Work experience student Tim Marshall shares his thoughts on those who grace the courts...
WEDNESDAY saw me take my first steps inside a magistrates’ court.
Not as a defendant, I must stress, but as a member of the press, helping to catalogue the day’s proceedings for the Journal’s court pages.
The prominence of the royal crest, the austerity of the magistrates and the presence of paper shuffling lawyers were all elements of the court system that seemed instantly familiar to me.
Others, however, took me by surprise: perhaps I was naïve to have expected a sense of pride in personal appearance to have been evidenced by the defendants that day.
Surely, I thought, an appearance in front of the town magistrates must warrant at least a smart collar and shoes?
If a night club can refuse entry on these grounds, then a court must be well within its rights to demand a similar level of respect from those who step inside its doors?
I was wrong.
The courtroom was instead subjected to repeated displays of tawdry tracksuit/trainer combinations, with the odd baseball cap thrown in, too.
Whilst, it is evident that the defendants in question were at liberty to dress however they wished, I was genuinely shocked that very few had failed to present themselves in a manner that was befitting of their surroundings.
The general attitude of many of the accused, was as regrettable as their fashion sense.
More often than not, it is unfair to make generalisations about criminality. Indeed, there were a wide array of personal circumstances detailed in court on Wednesday.
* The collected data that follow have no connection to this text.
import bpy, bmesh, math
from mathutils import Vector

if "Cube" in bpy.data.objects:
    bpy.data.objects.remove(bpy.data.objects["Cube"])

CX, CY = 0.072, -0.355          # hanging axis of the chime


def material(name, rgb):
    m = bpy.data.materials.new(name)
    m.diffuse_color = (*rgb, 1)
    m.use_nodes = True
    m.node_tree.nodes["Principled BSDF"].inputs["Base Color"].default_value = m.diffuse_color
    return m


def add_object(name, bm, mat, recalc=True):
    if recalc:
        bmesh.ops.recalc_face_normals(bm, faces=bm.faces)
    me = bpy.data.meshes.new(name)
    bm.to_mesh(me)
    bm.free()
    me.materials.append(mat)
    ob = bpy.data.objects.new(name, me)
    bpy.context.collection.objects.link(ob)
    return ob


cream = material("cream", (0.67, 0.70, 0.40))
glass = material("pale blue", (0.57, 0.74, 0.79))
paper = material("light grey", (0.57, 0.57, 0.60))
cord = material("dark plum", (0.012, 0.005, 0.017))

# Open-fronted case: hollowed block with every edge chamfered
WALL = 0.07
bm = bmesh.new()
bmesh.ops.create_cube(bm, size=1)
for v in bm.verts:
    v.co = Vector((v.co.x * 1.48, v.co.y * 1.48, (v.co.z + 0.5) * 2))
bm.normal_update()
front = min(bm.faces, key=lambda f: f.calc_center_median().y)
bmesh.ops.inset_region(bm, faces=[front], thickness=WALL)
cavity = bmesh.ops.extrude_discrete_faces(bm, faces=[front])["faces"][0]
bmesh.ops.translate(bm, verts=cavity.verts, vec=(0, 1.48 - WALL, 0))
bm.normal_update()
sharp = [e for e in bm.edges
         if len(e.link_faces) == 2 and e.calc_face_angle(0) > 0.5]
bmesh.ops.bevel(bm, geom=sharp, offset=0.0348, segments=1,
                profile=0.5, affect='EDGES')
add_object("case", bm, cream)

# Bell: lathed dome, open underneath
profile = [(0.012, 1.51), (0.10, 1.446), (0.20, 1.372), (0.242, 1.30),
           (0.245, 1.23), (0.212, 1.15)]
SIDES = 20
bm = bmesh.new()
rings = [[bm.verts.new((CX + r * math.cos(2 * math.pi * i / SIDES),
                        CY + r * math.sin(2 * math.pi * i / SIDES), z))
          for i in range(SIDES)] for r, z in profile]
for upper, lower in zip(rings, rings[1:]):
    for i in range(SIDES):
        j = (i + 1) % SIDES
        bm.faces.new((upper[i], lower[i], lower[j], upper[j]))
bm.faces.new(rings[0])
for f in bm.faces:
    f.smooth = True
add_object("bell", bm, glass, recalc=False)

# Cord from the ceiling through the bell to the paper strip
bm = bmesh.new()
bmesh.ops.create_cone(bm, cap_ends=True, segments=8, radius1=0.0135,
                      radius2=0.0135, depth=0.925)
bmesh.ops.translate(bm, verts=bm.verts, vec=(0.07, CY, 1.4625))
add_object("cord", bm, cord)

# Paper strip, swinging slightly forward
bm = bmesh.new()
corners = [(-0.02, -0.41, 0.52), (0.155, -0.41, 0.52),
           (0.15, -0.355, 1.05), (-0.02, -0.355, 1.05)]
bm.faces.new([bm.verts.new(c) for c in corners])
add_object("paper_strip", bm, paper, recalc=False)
One trend that did seem to emerge, however, was that the vast majority of the defendants tried that day, were repeat offenders who were claiming either job seekers’ allowance or benefits.
I believe that the UK welfare system is, at its heart, a truly great idea.
But when such a large section of the court’s business involves those who are claiming from it, then it surely raises some important questions about how it is administered, and its effectiveness in helping people to help themselves.
by Tim Marshall